The first map of the Gulf Stream was produced by Benjamin Franklin in the 1770's(shown to the right). Today, scientists are able to observe global scale ocean processes through the utilization of remote sensing, specifically satellite measurements of the ocean surface. In particular, oceanographers are able to analyze images of either seasurface temperatures (SST) or surface chlorophyll concentrations (ocean color) to infer patterns of ocean circulation.
I. SST Images

Data used to construct these images is measured from a satellite instrument known as a radiometer. The instrument measures the amount of radiation emitted from the surface of the ocean which is directly related to the surface temperature. Each temperature is then assigned a different color and an image of SST is produced.

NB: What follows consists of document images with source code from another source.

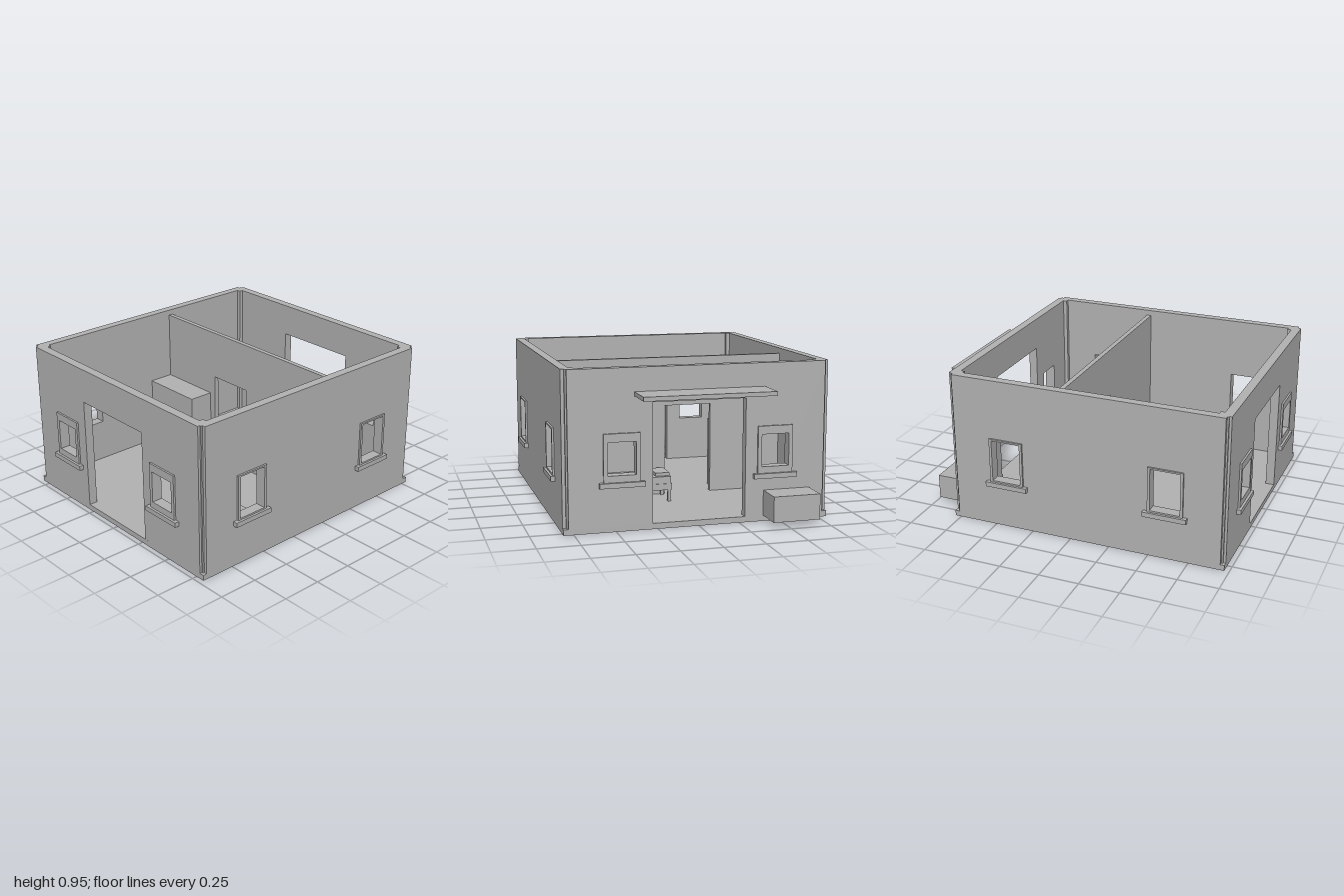
import * as THREE from 'three';

const plaster = new THREE.MeshStandardMaterial({ color: 0xb2b2b2 });
plaster.name = 'grey plaster';

const FLOOR = 0.035, TOP = 0.955, THICK = 0.055;

function add(parent, name, geometry) {
  const mesh = new THREE.Mesh(geometry, plaster);
  mesh.name = name;
  parent.add(mesh);
  return mesh;
}

// Box given by its limits on each axis
function box(parent, name, x0, x1, y0, y1, z0, z1) {
  const mesh = add(parent, name, new THREE.BoxGeometry(x1 - x0, y1 - y0, z1 - z0));
  mesh.position.set((x0 + x1) / 2, (y0 + y1) / 2, (z0 + z1) / 2);
  return mesh;
}

function rectHole(x0, x1, y0, y1) {
  return new THREE.Path([
    new THREE.Vector2(x0, y0), new THREE.Vector2(x0, y1),
    new THREE.Vector2(x1, y1), new THREE.Vector2(x1, y0),
  ]);
}

// Upright panel with an optional doorway and any number of window holes
function panel(u0, u1, top, depth, door, holes) {
  const pts = [[u0, FLOOR]];
  if (door) pts.push([door[0], FLOOR], [door[0], door[2]], [door[1], door[2]], [door[1], FLOOR]);
  pts.push([u1, FLOOR], [u1, top], [u0, top]);
  const shape = new THREE.Shape(pts.map(([x, y]) => new THREE.Vector2(x, y)));
  holes.forEach((h) => shape.holes.push(rectHole(...h)));
  return new THREE.ExtrudeGeometry(shape, { depth, bevelEnabled: false });
}

const endHole = { w: 0.085, y0: 0.335, y1: 0.53 };
const sideHole = { w: 0.0925, y0: 0.305, y1: 0.57 };
const holeAt = (c, h) => [c - h.w, c + h.w, h.y0, h.y1];

// Raised surround and sill, facing +z before turning
function windowTrim(parent, x, z, turn, hole) {
  const group = new THREE.Group();
  group.name = 'window';
  const shape = new THREE.Shape([
    new THREE.Vector2(-0.109, 0.295), new THREE.Vector2(0.109, 0.295),
    new THREE.Vector2(0.109, 0.58), new THREE.Vector2(-0.109, 0.58),
  ]);
  shape.holes.push(rectHole(...holeAt(0, hole)));
  add(group, 'windowFrame', new THREE.ExtrudeGeometry(shape, { depth: 0.012, bevelEnabled: false }));
  box(group, 'windowSill', -0.135, 0.135, 0.265, 0.295, 0, 0.027);
  group.position.set(x, 0, z);
  group.rotation.y = turn;
  parent.add(group);
}

export function createModel() {
  const house = new THREE.Group();
  house.name = 'house';

  box(house, 'floorSlab', -0.81, 0.81, 0, FLOOR, -0.79, 0.97);

  // Front and back walls, each with a doorway and two windows
  const endXs = [-0.468, 0.466];
  const endHoles = endXs.map((x) => holeAt(x, endHole));
  add(house, 'frontWall', panel(-0.78, 0.78, TOP, THICK, [-0.285, 0.28, 0.74], endHoles))
    .position.z = 0.915;
  add(house, 'backWall', panel(-0.78, 0.78, TOP, THICK, [-0.285, 0.28, 0.75], endHoles))
    .position.z = -0.79;
  endXs.forEach((x) => {
    windowTrim(house, x, 0.97, 0, endHole);
    windowTrim(house, x, -0.79, Math.PI, endHole);
  });

  // Side walls with two windows each
  const sideZs = [-0.413, 0.604];
  for (const side of [-1, 1]) {
    const wall = panel(-0.76, 0.945, TOP, THICK, null, sideZs.map((z) => holeAt(z, sideHole)));
    wall.rotateY(-Math.PI / 2);
    add(house, side > 0 ? 'leftWall' : 'rightWall', wall).position.x = side > 0 ? 0.81 : -0.755;
    sideZs.forEach((z) => windowTrim(house, side * 0.81, z, side * Math.PI / 2, sideHole));

    // Corner posts set in the notches between walls
    const [x0, x1] = side > 0 ? [0.73, 0.79] : [-0.79, -0.73];
    box(house, 'cornerPost', x0, x1, FLOOR, TOP, 0.89, 0.955);
    box(house, 'cornerPost', x0, x1, FLOOR, TOP, -0.775, -0.71);
  }

  // Partition between the two rooms
  add(house, 'partition', panel(-0.76, 0.76, 0.92, 0.03, [-0.285, 0.02, 0.61], []))
    .position.z = -0.11;

  // Canopy and crate behind the building
  box(house, 'canopy', -0.4, 0.39, 0.79, 0.815, -1, -0.79);
  box(house, 'outdoorCrate', -0.69, -0.4, FLOOR, 0.19, -0.97, -0.79);

  // Front room furniture
  box(house, 'counter', -0.76, -0.33, FLOOR, 0.48, -0.08, 0.085);
  box(house, 'chest', 0.31, 0.62, FLOOR, 0.19, 0.455, 0.64);

  // Bed in the back room
  const bed = new THREE.Group();
  bed.name = 'bed';
  box(bed, 'bedFrame', 0.03, 0.405, 0.11, 0.15, -0.32, -0.115);
  box(bed, 'mattress', 0.035, 0.4, 0.15, 0.195, -0.315, -0.12);
  box(bed, 'pillow', 0.04, 0.13, 0.195, 0.215, -0.29, -0.14);
  for (const x of [0.035, 0.38]) {
    for (const z of [-0.315, -0.14]) box(bed, 'bedLeg', x, x + 0.02, FLOOR, 0.11, z, z + 0.02);
  }
  house.add(bed);

  return house;
}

The data used to construct the image to the right was obtained with an AVHRR (Advanced Very High Resolution Radiometer) sensor carried on a NOAA satellite. On this image, and all SST images in the Gulf Stream Tutorial, purple and blue represent the coldest temperatures (between 0-15 °C) and orange and red represents the warmest temperatures (between 22-32 °C). The Gulf Stream is easily visible on these images as the warmest water on the image.

A data point on a satellite image is known as a pixel. On the image above each pixel represents 1 km x 1 km of ocean. On the image below each pixel represents 4 km x 4 km. While more of the ocean can be viewed on this lower resolution image, many of the finer details are lost.
II. Ocean Color Images

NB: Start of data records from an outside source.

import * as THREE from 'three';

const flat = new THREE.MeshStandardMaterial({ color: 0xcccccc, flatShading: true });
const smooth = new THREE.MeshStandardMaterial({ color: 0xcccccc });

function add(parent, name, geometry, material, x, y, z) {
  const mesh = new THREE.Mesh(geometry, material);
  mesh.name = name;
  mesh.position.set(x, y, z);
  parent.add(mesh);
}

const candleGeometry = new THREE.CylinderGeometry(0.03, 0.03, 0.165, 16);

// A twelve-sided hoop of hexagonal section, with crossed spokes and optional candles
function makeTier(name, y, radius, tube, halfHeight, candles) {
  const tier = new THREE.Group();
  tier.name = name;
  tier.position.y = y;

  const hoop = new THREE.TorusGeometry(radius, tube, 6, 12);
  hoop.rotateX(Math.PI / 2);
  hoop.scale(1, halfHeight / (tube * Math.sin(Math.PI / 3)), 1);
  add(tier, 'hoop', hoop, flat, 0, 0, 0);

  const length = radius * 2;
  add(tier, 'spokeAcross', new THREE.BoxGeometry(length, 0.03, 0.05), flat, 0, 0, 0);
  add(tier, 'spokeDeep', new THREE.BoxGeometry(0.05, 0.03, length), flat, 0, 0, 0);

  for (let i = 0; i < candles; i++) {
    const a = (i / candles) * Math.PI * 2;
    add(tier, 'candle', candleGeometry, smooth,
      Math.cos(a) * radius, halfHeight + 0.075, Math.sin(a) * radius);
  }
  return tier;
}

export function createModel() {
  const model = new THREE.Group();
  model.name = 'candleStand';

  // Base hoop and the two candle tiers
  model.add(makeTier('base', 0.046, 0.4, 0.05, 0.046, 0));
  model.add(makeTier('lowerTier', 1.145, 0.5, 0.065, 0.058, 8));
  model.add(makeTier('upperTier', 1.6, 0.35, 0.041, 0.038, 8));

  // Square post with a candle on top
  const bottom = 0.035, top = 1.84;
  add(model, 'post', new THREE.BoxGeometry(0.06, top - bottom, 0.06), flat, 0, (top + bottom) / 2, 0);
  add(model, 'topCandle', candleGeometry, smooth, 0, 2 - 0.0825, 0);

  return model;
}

Satellite-borne radiometers also measure surface chlorophyll concentrations. Oceanographers are able to map the chlorophyll concentrations of different parts of the world ocean and study seasonal changes in chlorophyll. From these images of Ocean Color, oceanographers can estimate phytoplankton concentrations throughout the euphotic zone and study primary productivity in the ocean.

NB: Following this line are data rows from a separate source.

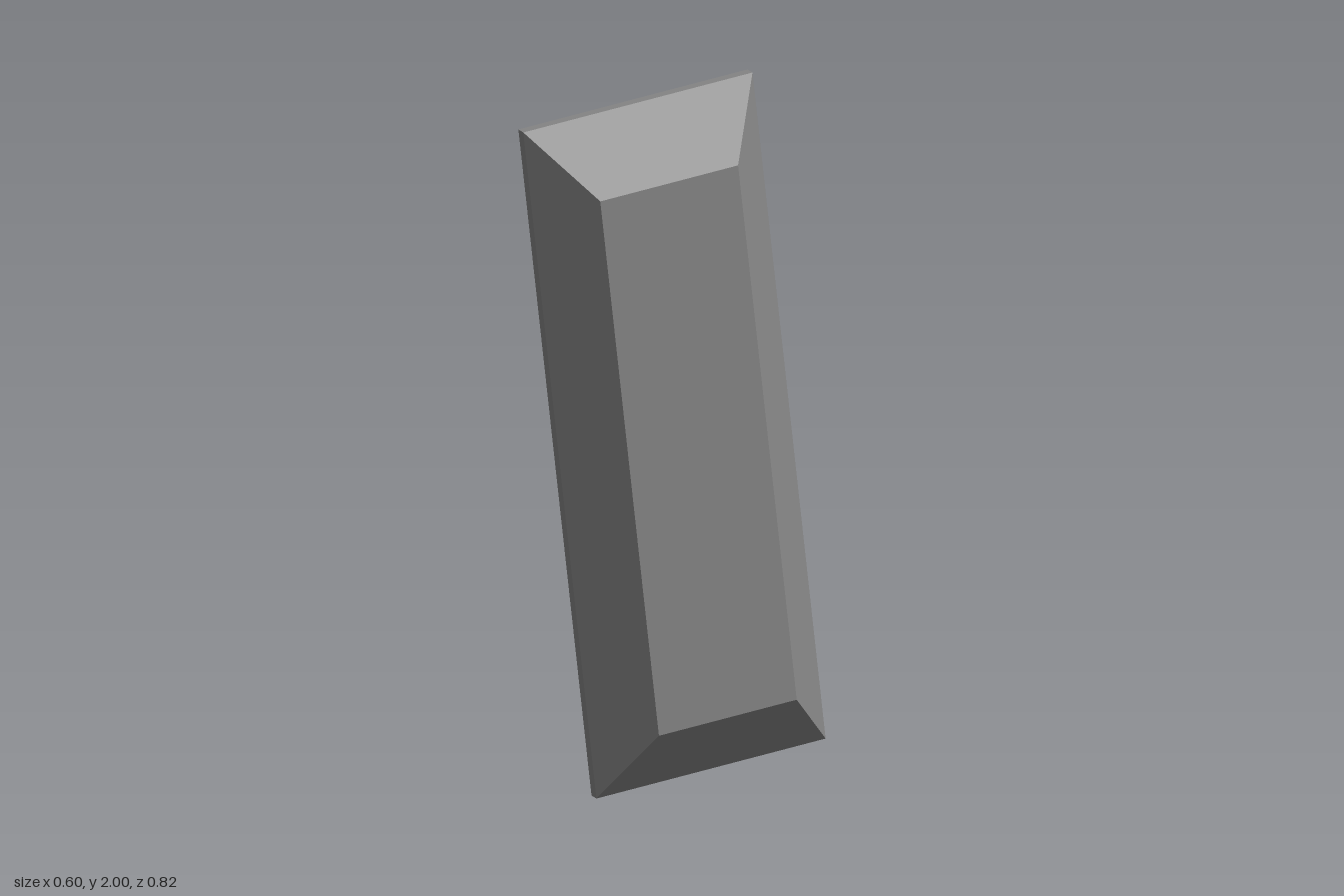
import * as THREE from 'three';

// Rectangular rings of the step cut: [half width, half length, depth]
const RINGS = [
  [0.208, 0.775, 0.152],  // table
  [0.346, 0.966, 0],      // upper girdle
  [0.346, 0.966, -0.031], // lower girdle
  [0.23, 0.805, -0.185],  // pavilion step
  [0, 0.48, -0.339],      // keel line
];

function corners([w, l, d]) {
  return [[-w, -l], [w, -l], [w, l], [-w, l]].map(([x, y]) => new THREE.Vector3(x, y, d));
}

function gemGeometry() {
  const points = [];
  const triangle = (a, b, c) => {
    if (!a.equals(b) && !b.equals(c) && !c.equals(a)) points.push(a, b, c);
  };
  const quad = (a, b, c, d) => {
    triangle(a, b, c);
    triangle(a, c, d);
  };
  const loops = RINGS.map(corners);

  // Flat table
  quad(...loops[0]);

  // Crown, girdle and pavilion facets
  for (let r = 0; r < loops.length - 1; r++) {
    const upper = loops[r], lower = loops[r + 1];
    for (let i = 0; i < 4; i++) {
      const j = (i + 1) % 4;
      quad(lower[i], lower[j], upper[j], upper[i]);
    }
  }
  const geometry = new THREE.BufferGeometry().setFromPoints(points);
  geometry.computeVertexNormals();
  return geometry;
}

export function createModel() {
  const group = new THREE.Group();
  group.name = 'baguetteGem';

  const gem = new THREE.Mesh(
    gemGeometry(),
    new THREE.MeshStandardMaterial({ color: 0x878787, flatShading: true })
  );
  gem.name = 'gemstone';

  // Leaning pose, given by the long axis and the width axis
  const length = new THREE.Vector3(-0.0525, 0.993, 0.1005).normalize();
  const width = new THREE.Vector3(0.459, 0.1156, -0.8815);
  width.addScaledVector(length, -width.dot(length)).normalize();
  const depth = new THREE.Vector3().crossVectors(width, length);
  gem.quaternion.setFromRotationMatrix(new THREE.Matrix4().makeBasis(width, length, depth));
  gem.position.set(0.027, 1, 0.007);

  group.add(gem);
  return group;
}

In the ocean, light reflects off particulates suspended in the water, and absorption of light is mainly due to chlorophyll present in phytoplankton. Chlorophyll is very good at absorbing blue light, thus a high level of chlorophyll will depelete the availability of blue light. Radiometers measure radiance at different wavelengths, and these measured radiances may then be quantitatively related to various constituents in the water column. The satellite can detect very small changes in the ocean color as a result of the chlorophyll in phytoplankton.The basic principle behind the remote sensing of ocean color from space is this; The more phytoplankton in the water, the greener it is; the less phytoplankton, the bluer it is.

The image below was obtained by the Coastal Zone Color Scanner (CZCS). Chlorophyll concentration is color coded with minimum amounts depicted in blue (.2 mg/m3), and maximum concentration (30 mg/m3) in red. Regions of high concentrations are the nutrient rich waters of Chesapeake Bay and regions of coastal upwelling. The Gulf Stream is easily visible on the image as a region of minimum chlorophyll concentration. The northern boundary of the Gulf Stream marks the dividing line between warm, low-productivity waters to the south and the colder, more productive waters of the continental shelf.